If ever there was a more potent warning about the danger of identity politics and its corrosive impact on public discourse, this week was it.
It started last week when Serena Williams was rightly penalised for poor conduct during the US Open final against Naomi Osaka. Williams, like John McEncroe before her, discovered that publicly berating an umpire can only result in a bad situation getting worse.
What followed was sadly predictable. Instead of acknowledging that her behavior was unacceptable and rightly dealt with, Williams reduced herself to the status of victim, claiming that umpire Carlos Ramos’ actions were motivated by sexism.
In Williams’ words: “I have seen other men call other umpires things and I am here fighting for women’s rights and women’s equality and for all kinds of stuff.”
This is such a copout. First of all, men indeed get punished for code violations and unsportsmanlike conduct all the time. Anyone unfortunate enough to sit through an entire Nick Kyrgios game will attest to that. Alas, the ‘if a man did it’ argument was too tempting for Serena to resist. And why wouldn’t it be when it works so consistently well?
Intoxicated by a worldview that sees every issue as a power construct where white men sit at the top of the hierarchy over sexual and racial minorities, acolytes flocked to Williams’ defence, citing it as another example of a man asserting his power over a female victim.
Herein lies the central weakness of those who play identity politics – they are blind to any rational assessment of a single event. For Williams’ herself, and her supporters, to reduce her to the status of lowly victim is both ignorant and condescending. Despite all the evidence before us that she is the most powerful sportswoman in the world, she fits the narrative of the oppressed victim because she is black and female.

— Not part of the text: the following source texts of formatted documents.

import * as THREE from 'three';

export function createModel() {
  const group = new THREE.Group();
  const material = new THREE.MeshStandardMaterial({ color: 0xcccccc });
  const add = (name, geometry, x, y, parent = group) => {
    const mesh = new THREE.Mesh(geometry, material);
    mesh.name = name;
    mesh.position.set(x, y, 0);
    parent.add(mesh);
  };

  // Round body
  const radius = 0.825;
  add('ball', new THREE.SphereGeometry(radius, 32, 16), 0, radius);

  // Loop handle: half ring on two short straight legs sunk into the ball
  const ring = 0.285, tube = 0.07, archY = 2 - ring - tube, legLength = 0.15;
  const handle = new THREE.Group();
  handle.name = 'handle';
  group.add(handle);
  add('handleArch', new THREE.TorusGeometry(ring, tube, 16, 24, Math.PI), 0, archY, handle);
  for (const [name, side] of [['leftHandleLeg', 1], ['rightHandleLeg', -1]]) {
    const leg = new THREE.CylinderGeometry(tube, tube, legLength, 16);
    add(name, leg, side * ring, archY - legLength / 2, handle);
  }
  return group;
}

Williams has dominated her sport for 20 years, with an estimated worth of $230 million. She is a celebrated idol of world tennis. Ramos, in comparison, is largely unknown outside of the sport, an umpire with no capacity to provide any public commentary in the wake of the event due to his ITF contract that prevents him from saying anything. He was paid $1,450 to officiate the game.
There is indeed a power imbalance, and it is not favoring Ramos.

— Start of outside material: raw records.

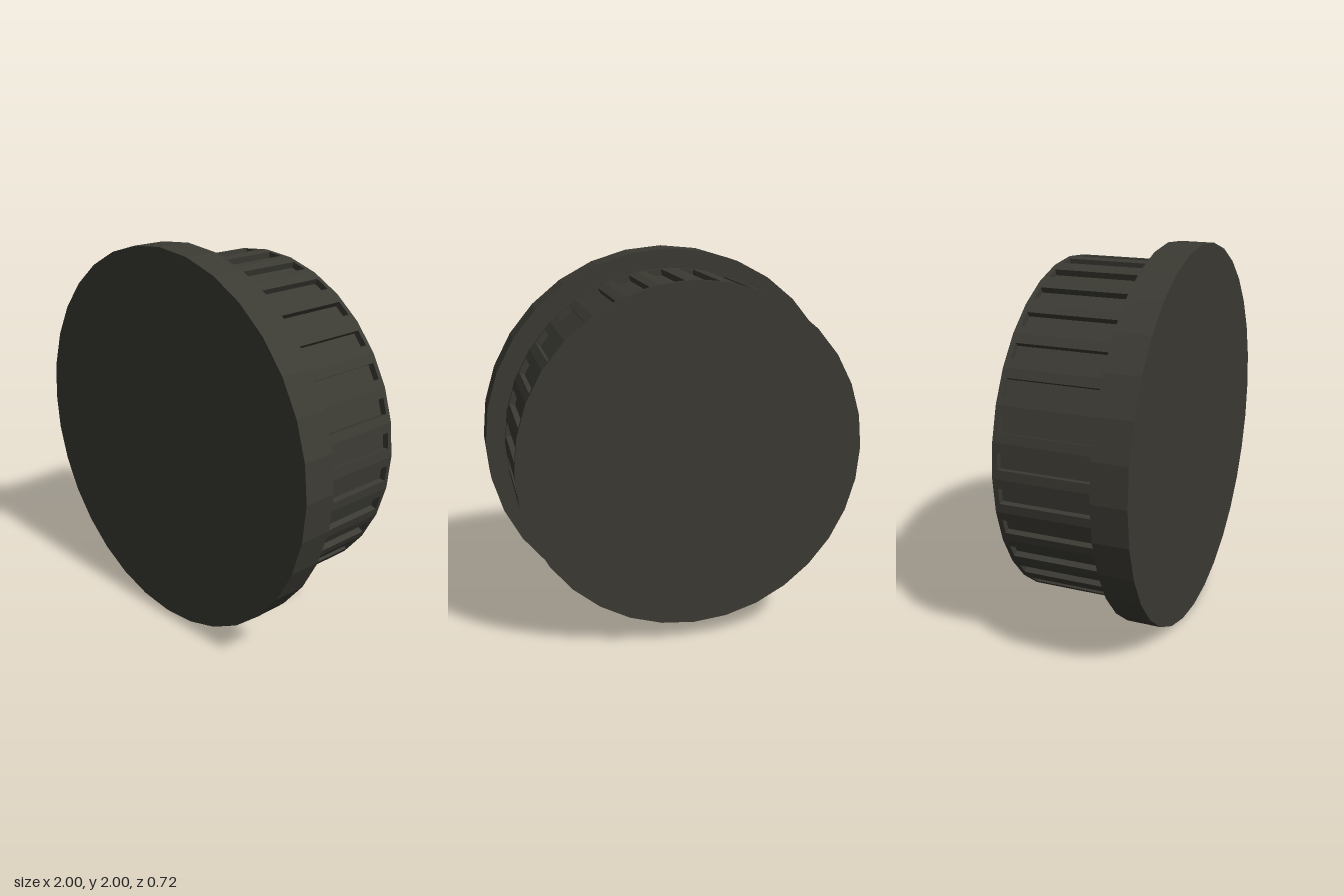
import * as THREE from 'three';
import { mergeGeometries } from 'three/addons/utils/BufferGeometryUtils.js';

const SIDES = 32;
const STEP = (Math.PI * 2) / SIDES;
const BODY_R = 0.9, BACK = -0.36, MID = 0.18, FRONT = 0.36;

// Flat-shaded copy of a geometry
function faceted(geometry) {
  const g = geometry.index ? geometry.toNonIndexed() : geometry;
  g.computeVertexNormals();
  return g;
}

// Rectangle at height y, corners counter-clockwise seen from +y
function rect(halfWidth, y, z0, z1) {
  return [
    [-halfWidth, y, z1], [halfWidth, y, z1],
    [halfWidth, y, z0], [-halfWidth, y, z0],
  ];
}

// One side of the grip, facing +y, with a recessed slot
function gripFacet() {
  const half = BODY_R * Math.sin(STEP / 2);
  const top = BODY_R * Math.cos(STEP / 2);
  const loops = [
    rect(half, top, BACK, MID),
    rect(0.041, top, BACK + 0.025, MID - 0.025),
    rect(0.041, top - 0.032, BACK + 0.025, MID - 0.025),
  ];
  const points = [];
  const quad = (a, b, c, d) => points.push(...a, ...b, ...c, ...a, ...c, ...d);
  // Rim, then slot walls
  for (let k = 0; k < 2; k++) {
    for (let i = 0; i < 4; i++) {
      const j = (i + 1) % 4;
      quad(loops[k][i], loops[k][j], loops[k + 1][j], loops[k + 1][i]);
    }
  }
  quad(...loops[2]); // slot floor
  const g = new THREE.BufferGeometry();
  g.setAttribute('position', new THREE.Float32BufferAttribute(points, 3));
  return faceted(g);
}

export function createModel() {
  const group = new THREE.Group();
  group.name = 'cap';
  const plastic = new THREE.MeshStandardMaterial({ color: 0x3b3a33 });
  plastic.name = 'dark grey plastic';

  const add = (name, geometry) => {
    const mesh = new THREE.Mesh(geometry, plastic);
    mesh.name = name;
    mesh.position.y = 1;
    group.add(mesh);
    return mesh;
  };

  // Wide front disc
  const flange = new THREE.CylinderGeometry(1, 1, FRONT - MID, SIDES);
  flange.rotateX(Math.PI / 2).translate(0, 0, (FRONT + MID) / 2);
  add('flange', faceted(flange));

  // Slotted grip ring
  const facet = gripFacet();
  const facets = [];
  for (let i = 0; i < SIDES; i++) facets.push(facet.clone().rotateZ((i + 0.5) * STEP));
  add('grip', mergeGeometries(facets));

  // Flat back end
  const back = new THREE.CircleGeometry(BODY_R, SIDES);
  back.rotateY(Math.PI).translate(0, 0, BACK);
  add('backEnd', back);

  return group;
}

This is the tragic outcome from a world increasingly obsessed with viewing every issue through a post-modern lense that casts every conflict as a power construct. Individuals and events are reduced to proxy debates about race and gender.
Hence the controversy over Mark Knight’s cartoon. Because Williams is black and female, it was never going to be viewed as a cartoon caricature of a tennis player spitting the dummy. It would of course be linked to historical representations of black Americans and labelled racist. Williams as an individual did not matter, she was viewed as a representative of her race and gender and reduced to a standard bearer for the oppressed.
The subtext is clear: because white men sit at the top of the power hierarchy, it is unacceptable for them to depict individuals of another race in a satirical or critical manner. The frustrating thing, however, is that any criticism of white people, especially white men, is considered fair game and cannot be viewed as racist because of the power construct that gives white men a privileged position at the top of society’s hierarchy.
The great triumph of western civilization was the belief in the individual as a sovereign being, but our current discourse risks eroding this foundation, preferring to divide people according to their group identity. The racists of the 21st century are the leftists who cannot see beyond it.
That said, the left has consistently sort to erode the pillars of what has made us prosperous: individual sovereignty, liberal democracy, free market capitalism.
Having failed to secure socialism’s triumph throughout the 20th century, they have regathered to enforce a neo-Marxist dogma on the world that still seeks to break down the pillars of our society.
Identity politics is merely a Trojan horse. By selling a world where white males sit at the top of a cultural hierarchy that they created and therefore enjoy privilege at the expense of racial and sexual minorities, it justifies government intervention and policy change to eat away at that social fabric in the name of ‘progress’. Young minds unwittingly contribute to this cause with the well intentioned belief that they are doing something good.
The term ‘white privilege’ has now become valuable currency to shut down debate and justify calls for change from ‘oppressed’ victims. People buy into this narrative and the cycle continues until the desired change is achieved. The end game is clear: social, cultural and economic revolution.
It should go without saying that free speech, the free market and individual sovereignty are universal values that can benefit anyone regardless of their race or gender, but by linking them to white power, the modern left has ingeniously sown the seeds to continue the long march towards the change it ultimately desires: big government, wealth distribution, thought control.
Know the agenda, and resist it.